I am not proud to admit that I occasionally – okay, sometimes more than occasionally – complain about the location of our homestead. I whine because (1) it’s rural, and (2) it’s in Michigan. Don’t get me wrong, rural life has its perks. Our locale is safe, clean, friendly, has an economically pleasing low cost of living, and – most importantly – is quiet. As someone who enjoys her peace and is the #2 lightest sleeper in the world (second only to our beloved toddler – I’ll share more on her insomnia another day), I cannot overstate my love for the absence of noise. The occasional night of holiday fireworks reminds me not to take this for granted, and nearly every out-of-town guest to stay at our abode remarks on the utter silence, even stating “I couldn’t sleep…it’s just so….quiet.”
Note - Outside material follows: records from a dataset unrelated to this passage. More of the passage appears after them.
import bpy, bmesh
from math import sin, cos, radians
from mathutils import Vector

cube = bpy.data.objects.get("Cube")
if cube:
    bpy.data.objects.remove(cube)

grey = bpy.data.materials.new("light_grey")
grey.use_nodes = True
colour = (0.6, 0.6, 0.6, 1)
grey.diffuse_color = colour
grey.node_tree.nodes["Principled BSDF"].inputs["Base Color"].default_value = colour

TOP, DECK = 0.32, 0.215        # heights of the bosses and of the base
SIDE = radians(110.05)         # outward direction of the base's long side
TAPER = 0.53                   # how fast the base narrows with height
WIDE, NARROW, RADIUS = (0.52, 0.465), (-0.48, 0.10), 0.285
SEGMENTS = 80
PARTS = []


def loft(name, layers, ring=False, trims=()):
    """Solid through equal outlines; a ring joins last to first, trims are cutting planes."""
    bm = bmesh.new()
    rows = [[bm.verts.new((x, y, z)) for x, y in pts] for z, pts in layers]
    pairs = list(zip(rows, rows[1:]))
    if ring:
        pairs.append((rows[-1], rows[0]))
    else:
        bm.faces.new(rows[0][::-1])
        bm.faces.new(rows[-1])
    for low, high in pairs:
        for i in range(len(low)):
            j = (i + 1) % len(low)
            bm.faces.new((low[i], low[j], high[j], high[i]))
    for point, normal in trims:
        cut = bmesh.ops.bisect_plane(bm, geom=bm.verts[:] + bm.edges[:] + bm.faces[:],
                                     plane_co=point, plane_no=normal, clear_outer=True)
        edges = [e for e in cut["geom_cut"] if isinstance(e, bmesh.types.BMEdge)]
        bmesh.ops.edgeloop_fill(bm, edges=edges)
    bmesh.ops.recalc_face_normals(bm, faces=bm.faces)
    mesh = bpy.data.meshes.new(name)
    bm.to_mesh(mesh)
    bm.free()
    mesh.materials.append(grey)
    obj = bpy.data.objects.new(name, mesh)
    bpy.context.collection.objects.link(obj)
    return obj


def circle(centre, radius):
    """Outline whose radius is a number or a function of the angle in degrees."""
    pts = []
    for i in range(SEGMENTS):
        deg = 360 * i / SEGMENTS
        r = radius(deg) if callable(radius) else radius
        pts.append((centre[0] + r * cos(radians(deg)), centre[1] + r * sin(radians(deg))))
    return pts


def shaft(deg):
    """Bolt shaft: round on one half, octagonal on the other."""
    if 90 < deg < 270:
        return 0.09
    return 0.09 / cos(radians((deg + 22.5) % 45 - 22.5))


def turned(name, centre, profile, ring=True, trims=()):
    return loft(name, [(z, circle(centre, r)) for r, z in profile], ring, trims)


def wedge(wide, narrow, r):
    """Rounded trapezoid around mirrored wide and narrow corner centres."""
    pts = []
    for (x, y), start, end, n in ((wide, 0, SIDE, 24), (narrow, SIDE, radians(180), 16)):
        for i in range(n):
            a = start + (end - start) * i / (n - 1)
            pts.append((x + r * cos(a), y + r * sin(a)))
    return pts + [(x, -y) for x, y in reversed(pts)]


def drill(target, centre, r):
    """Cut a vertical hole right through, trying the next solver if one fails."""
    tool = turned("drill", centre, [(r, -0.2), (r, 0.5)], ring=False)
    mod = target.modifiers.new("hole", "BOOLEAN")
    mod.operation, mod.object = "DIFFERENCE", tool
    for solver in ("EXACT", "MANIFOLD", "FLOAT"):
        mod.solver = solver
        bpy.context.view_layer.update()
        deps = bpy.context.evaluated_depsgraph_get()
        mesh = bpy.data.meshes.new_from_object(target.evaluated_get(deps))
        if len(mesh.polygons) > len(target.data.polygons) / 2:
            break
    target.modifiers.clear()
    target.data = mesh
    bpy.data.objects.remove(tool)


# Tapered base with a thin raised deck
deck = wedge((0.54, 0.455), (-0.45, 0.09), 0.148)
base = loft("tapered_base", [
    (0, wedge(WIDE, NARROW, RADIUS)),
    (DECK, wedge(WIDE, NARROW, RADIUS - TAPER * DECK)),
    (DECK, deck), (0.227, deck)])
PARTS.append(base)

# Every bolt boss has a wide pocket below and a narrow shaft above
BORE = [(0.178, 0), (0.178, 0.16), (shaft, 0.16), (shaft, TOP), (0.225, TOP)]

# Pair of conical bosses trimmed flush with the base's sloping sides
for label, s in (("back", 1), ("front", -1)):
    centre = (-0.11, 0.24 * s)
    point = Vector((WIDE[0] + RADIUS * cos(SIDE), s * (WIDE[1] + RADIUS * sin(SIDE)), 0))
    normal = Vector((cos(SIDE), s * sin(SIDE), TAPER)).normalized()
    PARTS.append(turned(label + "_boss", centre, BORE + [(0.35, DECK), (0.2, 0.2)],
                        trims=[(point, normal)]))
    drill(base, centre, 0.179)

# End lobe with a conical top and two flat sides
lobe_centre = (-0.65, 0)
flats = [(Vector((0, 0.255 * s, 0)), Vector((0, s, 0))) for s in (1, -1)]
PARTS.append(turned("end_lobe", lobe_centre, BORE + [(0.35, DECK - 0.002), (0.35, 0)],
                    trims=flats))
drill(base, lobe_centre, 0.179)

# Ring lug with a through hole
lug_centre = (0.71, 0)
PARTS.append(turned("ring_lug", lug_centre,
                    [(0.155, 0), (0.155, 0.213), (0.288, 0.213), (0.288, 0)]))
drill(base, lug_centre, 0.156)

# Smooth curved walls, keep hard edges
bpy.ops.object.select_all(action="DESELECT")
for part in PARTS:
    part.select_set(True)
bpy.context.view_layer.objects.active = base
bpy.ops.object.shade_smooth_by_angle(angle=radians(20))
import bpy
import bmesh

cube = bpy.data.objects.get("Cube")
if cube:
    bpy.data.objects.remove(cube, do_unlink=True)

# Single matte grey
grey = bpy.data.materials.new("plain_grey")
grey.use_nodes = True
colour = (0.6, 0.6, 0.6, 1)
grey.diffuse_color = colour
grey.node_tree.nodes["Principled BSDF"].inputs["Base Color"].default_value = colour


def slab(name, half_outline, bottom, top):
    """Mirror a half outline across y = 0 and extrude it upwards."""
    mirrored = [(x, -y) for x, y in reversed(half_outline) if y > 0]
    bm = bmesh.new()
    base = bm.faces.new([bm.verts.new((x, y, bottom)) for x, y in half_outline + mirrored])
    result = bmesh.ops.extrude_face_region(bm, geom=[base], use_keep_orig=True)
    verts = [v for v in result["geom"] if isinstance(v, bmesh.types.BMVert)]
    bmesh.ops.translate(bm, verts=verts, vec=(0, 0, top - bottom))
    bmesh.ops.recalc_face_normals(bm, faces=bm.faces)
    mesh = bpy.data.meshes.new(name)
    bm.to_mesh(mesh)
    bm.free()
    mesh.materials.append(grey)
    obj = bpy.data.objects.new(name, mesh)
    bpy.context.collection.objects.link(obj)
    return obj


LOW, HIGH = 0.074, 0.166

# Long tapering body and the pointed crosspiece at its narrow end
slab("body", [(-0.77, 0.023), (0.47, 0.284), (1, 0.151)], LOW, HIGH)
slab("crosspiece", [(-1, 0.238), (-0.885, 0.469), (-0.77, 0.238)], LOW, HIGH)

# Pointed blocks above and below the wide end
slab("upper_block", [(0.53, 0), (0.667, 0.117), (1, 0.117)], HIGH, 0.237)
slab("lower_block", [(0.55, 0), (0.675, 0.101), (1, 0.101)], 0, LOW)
Living so far from civilization, however, has its frustrations. Generally I complain about the shortage of truly important things in life – good food, good shopping, entertainment. It is a 15 minute drive to get a gallon of milk and we rack up an absurd amount of miles simply getting to and from work during the week. Our roads are the last – if ever – to be paved, repaired or plowed, and apparently us country folk don’t require power because in the event of a storm and outage, we should just plan on indoor camping for the forseeable future. (I can hear it now “first world problem,” “isn’t that just terrible,” blah blah blah…I know, I know).
As far as Michigan, my love for the state runs deep. Truly. Other than my four years of undergrad out of state (Go Irish!), I’ve planted roots in this state and could rattle on until your ears bleed about its abdundant water, beautiful landscape, kind people, great music, unique travel destinations, and so on. I have but five complaints for Michigan: November, December, January, February and March. During these five loooong glorious months, the outdoor palette limits itself to white, brown and gray. Some days, the air is so bone-chillingly cold we can hardly stand to leave the house and there are even more days when it seems the sun doesn’t come out at all.
And yet there are so many more nights like tonight, when my faith and happiness in our locale is restored. Because it’s FALL. I love fall. Fall means changing leaves and cool, calm weather and apple orchards and pumpkin everything. Every night we can, we load up the baby and the dogs and take a nice long walk.
We might not have streetlights or nearby parks or manicured lawns, but we DO have rolling hills, spanning fields, endless trees and enough wildlife to replace a petting zoo (a wild, dirty, potentially rabid petting zoo).
When I take the time to shut my mouth and look around I realize that, when it comes down to it, I really don’t have anything to complain about at all.
I just might need a reminder come January.